Court still seem to be struggling with the difference between clergy members and parishioners in the Mormon Church. Part of this may be due to the practice of a lay clergy. A bishop may clearly be an agent of the Church, but what about and Elders' Quorum president? A home teacher? A Sunday School teacher? I also think this confusion is due in part to an unfamiliarity with the structure of Mormon congregations. It would be hard to imagine a similar ruling against a Catholic Diocese or a Protestant congregation because more judges and juries are familiar with the structure of those organizations.


  1. Peter,

    I tend to differ in that I do not take it automatically that LDS bishops are agents of the church, in a legal sense. In my mind, they are volunteers drawn from the body, and they represent the body of local believers more than the institutional church. Called by a higher church officer to function in a role, yes, but sustained by the body and releasable/rejectable by the body.

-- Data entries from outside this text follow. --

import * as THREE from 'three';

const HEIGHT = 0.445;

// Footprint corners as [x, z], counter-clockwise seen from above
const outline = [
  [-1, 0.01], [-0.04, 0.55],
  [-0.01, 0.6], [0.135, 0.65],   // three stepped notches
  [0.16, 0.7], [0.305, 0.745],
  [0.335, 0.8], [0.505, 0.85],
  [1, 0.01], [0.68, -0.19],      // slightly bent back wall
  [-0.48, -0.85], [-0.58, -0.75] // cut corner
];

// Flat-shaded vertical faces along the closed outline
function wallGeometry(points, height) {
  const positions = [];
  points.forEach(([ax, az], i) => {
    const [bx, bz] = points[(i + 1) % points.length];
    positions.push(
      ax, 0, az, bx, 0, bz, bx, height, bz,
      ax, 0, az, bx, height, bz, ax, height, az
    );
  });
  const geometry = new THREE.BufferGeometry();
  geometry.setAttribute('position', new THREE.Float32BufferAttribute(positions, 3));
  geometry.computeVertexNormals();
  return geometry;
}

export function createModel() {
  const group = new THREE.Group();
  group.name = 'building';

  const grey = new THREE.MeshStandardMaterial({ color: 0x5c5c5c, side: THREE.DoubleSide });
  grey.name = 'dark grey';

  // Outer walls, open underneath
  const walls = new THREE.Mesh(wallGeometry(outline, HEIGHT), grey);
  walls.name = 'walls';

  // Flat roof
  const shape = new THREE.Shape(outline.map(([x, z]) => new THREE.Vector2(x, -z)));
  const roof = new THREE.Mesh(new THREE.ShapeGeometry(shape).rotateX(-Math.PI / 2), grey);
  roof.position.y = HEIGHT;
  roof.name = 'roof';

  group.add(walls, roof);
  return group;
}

    If the bishop is an agent, then so must be every Primary teacher.

    1. I agree partially, however a bishop is not released by the body. He is called by the higer officer.. released by the same.

  2. My understanding is that a Bishop is legally an agent of the Church, as is a full time Missionary. Each carries a Ministerial Certificate that grants specific legal authority to act for the Church, such as hospital visitation rights, and the right to perform a civil marriage. An Elders Quorum President is not issued an MC, so does not have such legal authority.

    /Yes, a missionary can legally perform a civil marriage. It isn't common, but it does happen.

  3. I'm not aware of full-time missionaries being authorized to perform civil marriages. I'd like to see a source for that assertion if you have one available. It is certainly true that in most countries neither missionary nor Bishop can perform civil marriages, because most countries only allow the state (or sometimes a state religion) to perform legal marriage.

    1. My father performed a marriage while he was serving as a full-time missionary in California.

  4. I have an upcoming lawsuit with the LDS corporation and I've done nothing but study legal case files of said lawsuit, plus many others of a similar nature.

    I want to be the first to point out that the appeal in these poor girls case was won on a vague technicality. I won't be making that mistake. Second I've already written a book titled "Growing Up Mormon" based on my experience, which is sitting in my editors inbox awaiting my actual file date. Lastly, the LDS CORPERATION is responsible for performing background checks. The LDS is NOT a church but a for profit institution. The LDS corporation, as such, is NOT "entitled" to call "lay clergy" to callings involving children and at the same time retain protection under "freedom of religion".

    I can't wait till my day in court. I'm smarter than I appear, ready to go to war, and that is exactly what it will be. All out war on an evil, deceptive corporation. A for profit corporation I might add. See y'all in court, see y'all at appeals, and I'll see y'all in the after life as you will again be held accountable for not being "your brothers keeper". It will be glorious, it will be swift, and it will be just. Ta ta for now. :)